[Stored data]
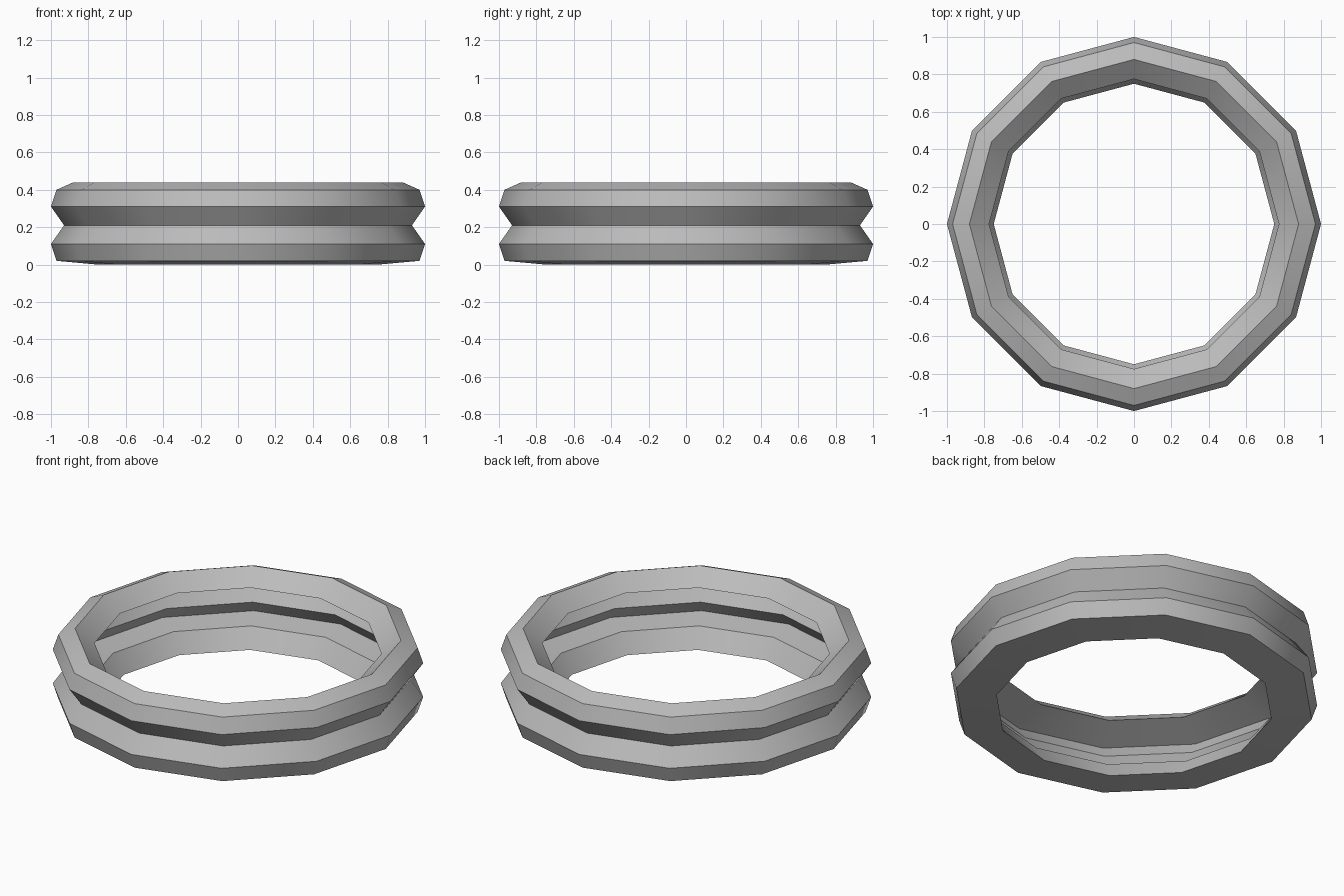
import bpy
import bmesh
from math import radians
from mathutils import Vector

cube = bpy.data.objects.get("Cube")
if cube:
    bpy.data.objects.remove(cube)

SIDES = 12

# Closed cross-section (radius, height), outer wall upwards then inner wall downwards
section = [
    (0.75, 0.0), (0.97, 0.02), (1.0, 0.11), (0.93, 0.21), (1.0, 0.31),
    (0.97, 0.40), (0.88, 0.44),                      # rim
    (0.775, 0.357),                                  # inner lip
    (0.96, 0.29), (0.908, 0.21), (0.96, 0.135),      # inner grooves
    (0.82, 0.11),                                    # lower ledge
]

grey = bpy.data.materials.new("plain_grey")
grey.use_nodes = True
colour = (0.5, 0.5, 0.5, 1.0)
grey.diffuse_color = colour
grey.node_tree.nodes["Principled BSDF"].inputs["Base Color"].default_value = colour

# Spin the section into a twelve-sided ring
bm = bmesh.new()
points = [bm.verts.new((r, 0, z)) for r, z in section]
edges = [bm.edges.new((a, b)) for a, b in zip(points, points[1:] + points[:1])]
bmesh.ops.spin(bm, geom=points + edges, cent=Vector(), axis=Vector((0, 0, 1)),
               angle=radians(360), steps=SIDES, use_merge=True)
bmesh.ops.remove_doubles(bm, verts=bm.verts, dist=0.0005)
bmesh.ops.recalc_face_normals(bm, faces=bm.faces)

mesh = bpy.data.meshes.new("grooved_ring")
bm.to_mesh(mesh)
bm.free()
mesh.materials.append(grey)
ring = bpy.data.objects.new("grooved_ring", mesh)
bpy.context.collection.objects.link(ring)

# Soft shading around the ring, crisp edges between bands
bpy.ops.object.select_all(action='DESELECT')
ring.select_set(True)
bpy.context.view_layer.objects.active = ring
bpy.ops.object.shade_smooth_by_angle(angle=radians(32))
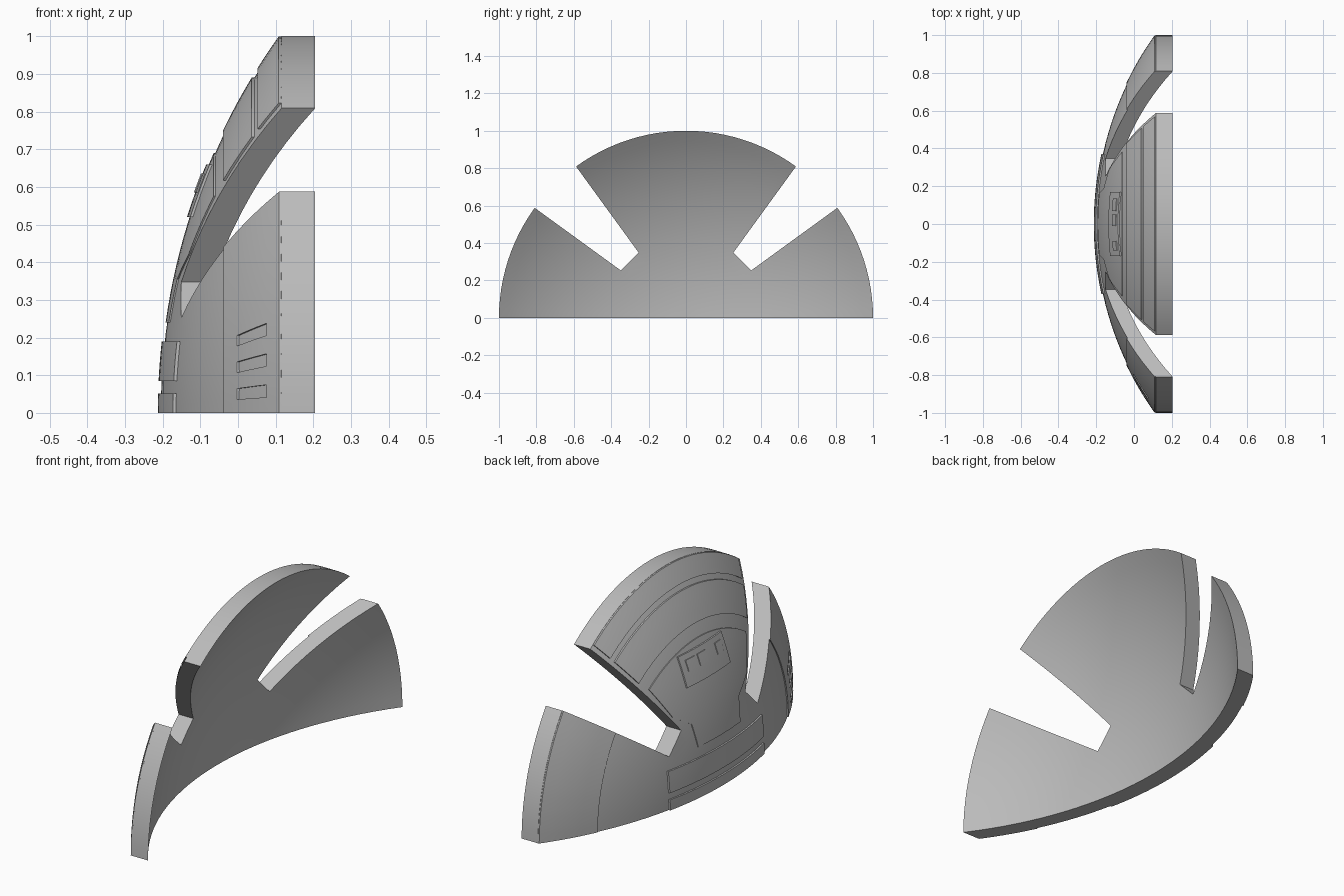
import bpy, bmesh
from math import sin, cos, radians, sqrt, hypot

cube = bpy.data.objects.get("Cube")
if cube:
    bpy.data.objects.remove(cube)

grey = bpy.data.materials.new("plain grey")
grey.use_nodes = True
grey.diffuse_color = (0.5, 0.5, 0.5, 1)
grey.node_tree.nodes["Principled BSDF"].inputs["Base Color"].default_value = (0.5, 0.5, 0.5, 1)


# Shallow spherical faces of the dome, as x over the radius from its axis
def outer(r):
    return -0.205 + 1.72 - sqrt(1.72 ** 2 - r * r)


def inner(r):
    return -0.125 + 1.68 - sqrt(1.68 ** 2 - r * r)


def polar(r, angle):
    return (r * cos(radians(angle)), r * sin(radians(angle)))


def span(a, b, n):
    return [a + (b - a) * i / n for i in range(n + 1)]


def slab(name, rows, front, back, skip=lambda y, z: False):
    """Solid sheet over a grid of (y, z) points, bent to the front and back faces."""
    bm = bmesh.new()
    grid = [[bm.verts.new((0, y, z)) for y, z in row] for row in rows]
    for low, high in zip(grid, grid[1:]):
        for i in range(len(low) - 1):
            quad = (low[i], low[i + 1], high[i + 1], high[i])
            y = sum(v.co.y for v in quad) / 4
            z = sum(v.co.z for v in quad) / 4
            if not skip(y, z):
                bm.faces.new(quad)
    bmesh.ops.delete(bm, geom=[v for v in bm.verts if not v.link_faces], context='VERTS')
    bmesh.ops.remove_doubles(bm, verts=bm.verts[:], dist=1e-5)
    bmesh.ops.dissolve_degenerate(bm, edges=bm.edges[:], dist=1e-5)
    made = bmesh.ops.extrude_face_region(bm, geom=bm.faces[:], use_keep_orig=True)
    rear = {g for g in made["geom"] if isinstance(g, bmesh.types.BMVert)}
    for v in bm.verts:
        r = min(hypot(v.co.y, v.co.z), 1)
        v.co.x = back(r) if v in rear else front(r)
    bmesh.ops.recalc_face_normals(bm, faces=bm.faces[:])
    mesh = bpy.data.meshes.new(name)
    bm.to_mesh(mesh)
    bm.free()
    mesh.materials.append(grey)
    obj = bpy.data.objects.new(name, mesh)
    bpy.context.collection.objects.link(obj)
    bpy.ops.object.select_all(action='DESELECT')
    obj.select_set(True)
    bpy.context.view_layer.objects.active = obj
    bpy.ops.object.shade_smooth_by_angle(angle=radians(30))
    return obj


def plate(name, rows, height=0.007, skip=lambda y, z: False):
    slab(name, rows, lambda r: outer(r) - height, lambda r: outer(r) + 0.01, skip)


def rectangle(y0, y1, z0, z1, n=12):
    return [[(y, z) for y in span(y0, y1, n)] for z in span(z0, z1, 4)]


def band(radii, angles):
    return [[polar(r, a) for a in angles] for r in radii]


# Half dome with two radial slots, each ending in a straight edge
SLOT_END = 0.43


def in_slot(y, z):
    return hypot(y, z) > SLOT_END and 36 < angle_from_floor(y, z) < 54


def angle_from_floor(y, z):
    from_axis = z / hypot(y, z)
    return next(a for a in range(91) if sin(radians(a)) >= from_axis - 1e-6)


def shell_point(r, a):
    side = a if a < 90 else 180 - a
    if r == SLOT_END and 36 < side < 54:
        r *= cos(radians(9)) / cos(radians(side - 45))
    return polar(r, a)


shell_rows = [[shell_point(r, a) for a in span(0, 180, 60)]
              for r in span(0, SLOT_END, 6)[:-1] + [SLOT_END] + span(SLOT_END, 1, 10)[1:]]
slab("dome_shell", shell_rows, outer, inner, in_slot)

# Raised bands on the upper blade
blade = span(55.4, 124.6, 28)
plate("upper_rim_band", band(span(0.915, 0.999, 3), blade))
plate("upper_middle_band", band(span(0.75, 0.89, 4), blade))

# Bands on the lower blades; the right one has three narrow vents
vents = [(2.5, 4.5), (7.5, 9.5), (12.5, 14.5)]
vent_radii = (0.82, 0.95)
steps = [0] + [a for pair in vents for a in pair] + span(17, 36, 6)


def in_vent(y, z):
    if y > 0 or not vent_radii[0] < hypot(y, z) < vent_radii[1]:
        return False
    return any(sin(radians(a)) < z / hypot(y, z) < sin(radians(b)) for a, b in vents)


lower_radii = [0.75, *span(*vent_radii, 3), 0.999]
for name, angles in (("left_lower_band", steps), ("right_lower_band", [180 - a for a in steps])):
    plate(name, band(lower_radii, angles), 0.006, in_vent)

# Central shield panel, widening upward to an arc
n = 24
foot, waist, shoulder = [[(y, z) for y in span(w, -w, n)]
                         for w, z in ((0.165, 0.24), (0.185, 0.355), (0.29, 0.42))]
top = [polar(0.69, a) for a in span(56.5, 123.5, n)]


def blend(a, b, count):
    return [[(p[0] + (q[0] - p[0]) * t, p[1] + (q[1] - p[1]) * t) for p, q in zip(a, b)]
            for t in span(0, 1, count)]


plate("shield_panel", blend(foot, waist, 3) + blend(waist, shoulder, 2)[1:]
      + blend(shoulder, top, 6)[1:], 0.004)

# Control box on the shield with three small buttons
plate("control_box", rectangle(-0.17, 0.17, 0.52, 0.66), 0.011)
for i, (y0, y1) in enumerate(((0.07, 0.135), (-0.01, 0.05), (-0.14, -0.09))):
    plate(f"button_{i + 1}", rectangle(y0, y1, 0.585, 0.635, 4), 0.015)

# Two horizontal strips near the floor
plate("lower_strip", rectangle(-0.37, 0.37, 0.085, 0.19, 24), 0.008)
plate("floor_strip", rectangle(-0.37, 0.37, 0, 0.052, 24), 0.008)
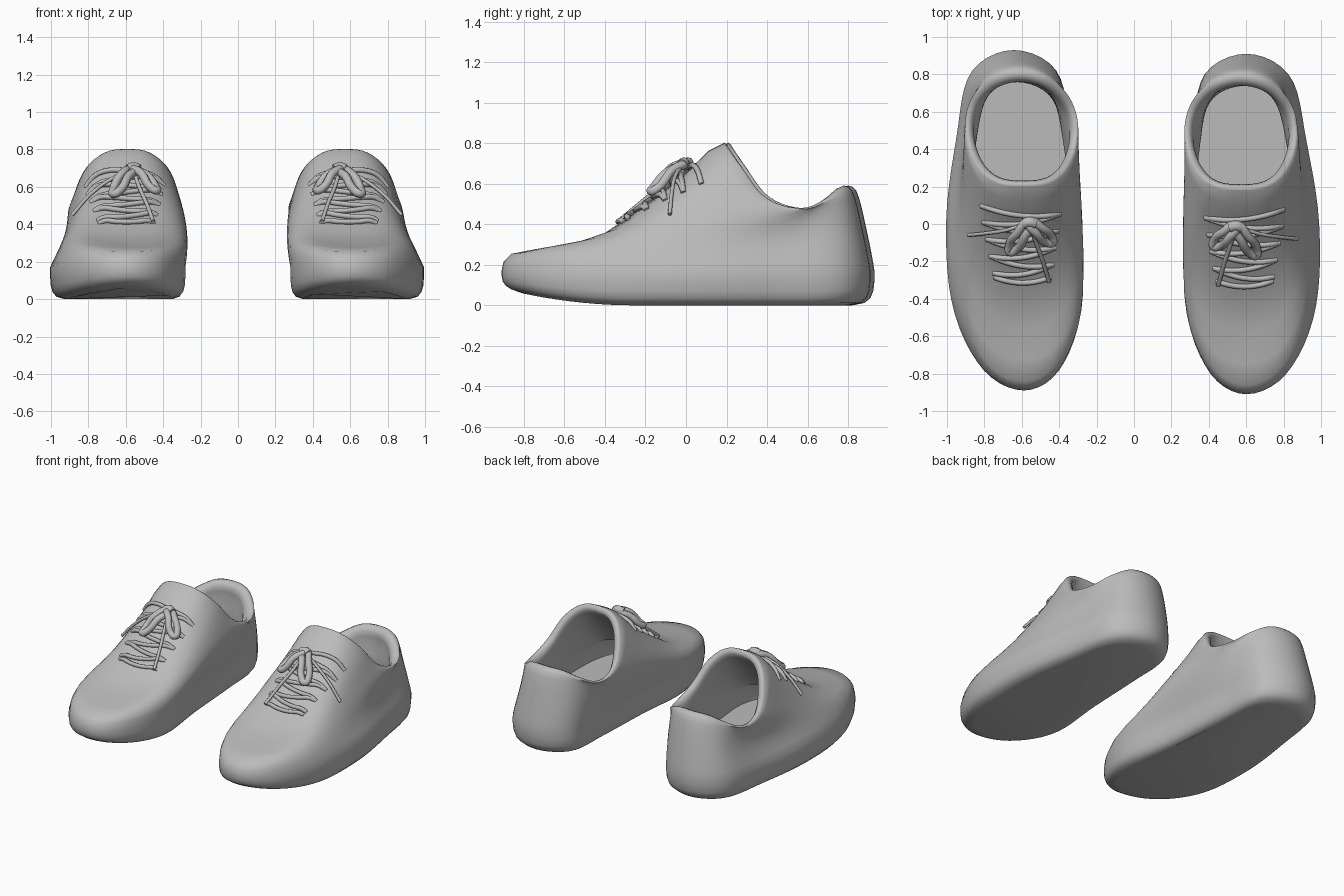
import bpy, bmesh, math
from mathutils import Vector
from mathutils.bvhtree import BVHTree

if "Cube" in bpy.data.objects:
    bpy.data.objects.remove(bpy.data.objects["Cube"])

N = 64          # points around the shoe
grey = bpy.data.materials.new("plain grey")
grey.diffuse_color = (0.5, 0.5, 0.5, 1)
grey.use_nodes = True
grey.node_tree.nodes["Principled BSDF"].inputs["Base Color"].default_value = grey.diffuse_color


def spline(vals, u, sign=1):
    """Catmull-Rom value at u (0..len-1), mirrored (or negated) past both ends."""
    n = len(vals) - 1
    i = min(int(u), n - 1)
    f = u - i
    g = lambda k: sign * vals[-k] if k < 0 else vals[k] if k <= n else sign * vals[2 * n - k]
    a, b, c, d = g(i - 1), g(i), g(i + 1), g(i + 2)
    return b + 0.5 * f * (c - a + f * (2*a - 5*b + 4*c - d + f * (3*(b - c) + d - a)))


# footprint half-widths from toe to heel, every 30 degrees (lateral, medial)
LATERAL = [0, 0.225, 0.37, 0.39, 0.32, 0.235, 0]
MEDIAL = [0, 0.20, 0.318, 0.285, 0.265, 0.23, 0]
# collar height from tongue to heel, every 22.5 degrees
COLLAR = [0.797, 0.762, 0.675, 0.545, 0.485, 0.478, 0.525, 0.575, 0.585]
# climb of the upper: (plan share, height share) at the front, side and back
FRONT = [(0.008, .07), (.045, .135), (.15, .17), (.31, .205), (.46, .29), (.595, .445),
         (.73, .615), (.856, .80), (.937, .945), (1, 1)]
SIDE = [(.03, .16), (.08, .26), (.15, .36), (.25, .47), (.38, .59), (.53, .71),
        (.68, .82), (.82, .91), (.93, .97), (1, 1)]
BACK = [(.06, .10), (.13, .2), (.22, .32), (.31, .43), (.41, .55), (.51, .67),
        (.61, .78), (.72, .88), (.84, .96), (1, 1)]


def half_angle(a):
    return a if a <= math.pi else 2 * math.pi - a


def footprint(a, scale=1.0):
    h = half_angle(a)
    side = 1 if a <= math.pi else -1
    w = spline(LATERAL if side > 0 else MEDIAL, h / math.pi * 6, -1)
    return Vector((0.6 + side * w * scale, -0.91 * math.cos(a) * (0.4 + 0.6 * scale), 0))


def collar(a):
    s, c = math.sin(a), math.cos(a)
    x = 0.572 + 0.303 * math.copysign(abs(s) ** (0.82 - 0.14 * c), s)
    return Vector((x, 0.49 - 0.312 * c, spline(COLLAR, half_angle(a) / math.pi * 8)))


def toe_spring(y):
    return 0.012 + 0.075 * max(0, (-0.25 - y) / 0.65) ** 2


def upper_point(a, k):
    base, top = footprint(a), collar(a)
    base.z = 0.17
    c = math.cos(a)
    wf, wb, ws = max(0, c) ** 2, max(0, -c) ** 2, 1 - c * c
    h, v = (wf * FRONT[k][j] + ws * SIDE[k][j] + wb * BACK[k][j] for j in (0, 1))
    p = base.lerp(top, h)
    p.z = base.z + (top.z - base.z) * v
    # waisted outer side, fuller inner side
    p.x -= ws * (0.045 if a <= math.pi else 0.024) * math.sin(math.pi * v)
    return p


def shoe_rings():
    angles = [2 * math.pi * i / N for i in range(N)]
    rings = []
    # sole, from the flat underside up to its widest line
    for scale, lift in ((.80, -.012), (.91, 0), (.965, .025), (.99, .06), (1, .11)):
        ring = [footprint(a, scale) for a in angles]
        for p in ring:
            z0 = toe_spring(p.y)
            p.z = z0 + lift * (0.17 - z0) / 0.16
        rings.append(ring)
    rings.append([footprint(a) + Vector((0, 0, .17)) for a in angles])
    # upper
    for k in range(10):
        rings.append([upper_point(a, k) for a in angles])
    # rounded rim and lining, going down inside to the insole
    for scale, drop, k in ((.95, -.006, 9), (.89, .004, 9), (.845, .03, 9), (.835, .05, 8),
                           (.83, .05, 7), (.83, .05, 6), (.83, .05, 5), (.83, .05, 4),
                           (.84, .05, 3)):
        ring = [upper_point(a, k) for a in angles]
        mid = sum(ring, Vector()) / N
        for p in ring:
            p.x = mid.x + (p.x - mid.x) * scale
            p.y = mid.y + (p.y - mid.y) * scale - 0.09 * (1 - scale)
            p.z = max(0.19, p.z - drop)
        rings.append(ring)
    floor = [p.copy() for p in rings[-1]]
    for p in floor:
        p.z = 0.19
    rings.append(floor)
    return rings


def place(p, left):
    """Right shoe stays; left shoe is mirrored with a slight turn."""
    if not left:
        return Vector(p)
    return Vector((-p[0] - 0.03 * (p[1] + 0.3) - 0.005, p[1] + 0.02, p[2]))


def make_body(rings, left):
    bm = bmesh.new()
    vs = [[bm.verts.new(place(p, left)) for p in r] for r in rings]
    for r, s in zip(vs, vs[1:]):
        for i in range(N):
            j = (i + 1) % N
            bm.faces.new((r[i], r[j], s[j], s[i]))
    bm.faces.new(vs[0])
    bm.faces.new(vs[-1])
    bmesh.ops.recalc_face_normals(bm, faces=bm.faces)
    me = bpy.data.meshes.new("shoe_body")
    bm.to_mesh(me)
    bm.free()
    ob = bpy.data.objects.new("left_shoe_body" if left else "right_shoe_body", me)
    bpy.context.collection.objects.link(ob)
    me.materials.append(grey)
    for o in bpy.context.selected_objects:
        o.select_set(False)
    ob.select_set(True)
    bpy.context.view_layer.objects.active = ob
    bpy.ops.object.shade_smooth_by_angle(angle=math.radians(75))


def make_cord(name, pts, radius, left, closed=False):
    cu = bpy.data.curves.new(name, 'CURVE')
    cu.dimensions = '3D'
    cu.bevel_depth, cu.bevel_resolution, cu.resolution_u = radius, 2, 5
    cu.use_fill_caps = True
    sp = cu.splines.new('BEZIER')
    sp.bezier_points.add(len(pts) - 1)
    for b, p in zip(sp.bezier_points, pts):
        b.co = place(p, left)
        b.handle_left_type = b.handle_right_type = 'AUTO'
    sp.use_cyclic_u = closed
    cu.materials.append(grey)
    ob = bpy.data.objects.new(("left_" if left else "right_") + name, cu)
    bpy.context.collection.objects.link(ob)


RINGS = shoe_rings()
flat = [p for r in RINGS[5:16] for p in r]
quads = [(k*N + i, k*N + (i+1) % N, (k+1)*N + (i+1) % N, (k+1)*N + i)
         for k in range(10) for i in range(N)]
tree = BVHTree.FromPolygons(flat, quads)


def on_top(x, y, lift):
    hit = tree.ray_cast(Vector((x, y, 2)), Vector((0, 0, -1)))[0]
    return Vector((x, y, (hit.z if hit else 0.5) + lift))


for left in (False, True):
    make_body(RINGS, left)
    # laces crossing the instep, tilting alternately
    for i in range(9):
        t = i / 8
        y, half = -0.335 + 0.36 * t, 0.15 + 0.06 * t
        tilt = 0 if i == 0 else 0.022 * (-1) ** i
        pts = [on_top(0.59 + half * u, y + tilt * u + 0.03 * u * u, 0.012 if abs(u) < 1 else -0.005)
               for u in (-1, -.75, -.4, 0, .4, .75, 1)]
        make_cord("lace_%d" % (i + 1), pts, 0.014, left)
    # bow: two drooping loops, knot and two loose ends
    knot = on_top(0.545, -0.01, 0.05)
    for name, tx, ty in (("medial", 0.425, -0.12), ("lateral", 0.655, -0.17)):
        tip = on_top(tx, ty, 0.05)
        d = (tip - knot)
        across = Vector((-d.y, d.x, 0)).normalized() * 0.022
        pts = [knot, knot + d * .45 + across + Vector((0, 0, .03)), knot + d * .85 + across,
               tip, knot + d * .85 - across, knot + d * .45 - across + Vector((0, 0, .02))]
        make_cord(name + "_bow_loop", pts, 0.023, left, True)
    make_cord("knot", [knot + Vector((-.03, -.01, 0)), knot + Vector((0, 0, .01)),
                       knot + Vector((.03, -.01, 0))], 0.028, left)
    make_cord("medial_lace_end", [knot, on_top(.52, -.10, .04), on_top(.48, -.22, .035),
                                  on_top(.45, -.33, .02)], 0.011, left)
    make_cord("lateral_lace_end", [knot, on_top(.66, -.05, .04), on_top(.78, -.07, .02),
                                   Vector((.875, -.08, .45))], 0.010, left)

Task brief: Gather up, from the records above, each line where the word "import" appears.

Output for this task:
import bpy
import bmesh
from math import radians
from mathutils import Vector
import bpy, bmesh
from math import sin, cos, radians, sqrt, hypot
import bpy, bmesh, math
from mathutils import Vector
from mathutils.bvhtree import BVHTree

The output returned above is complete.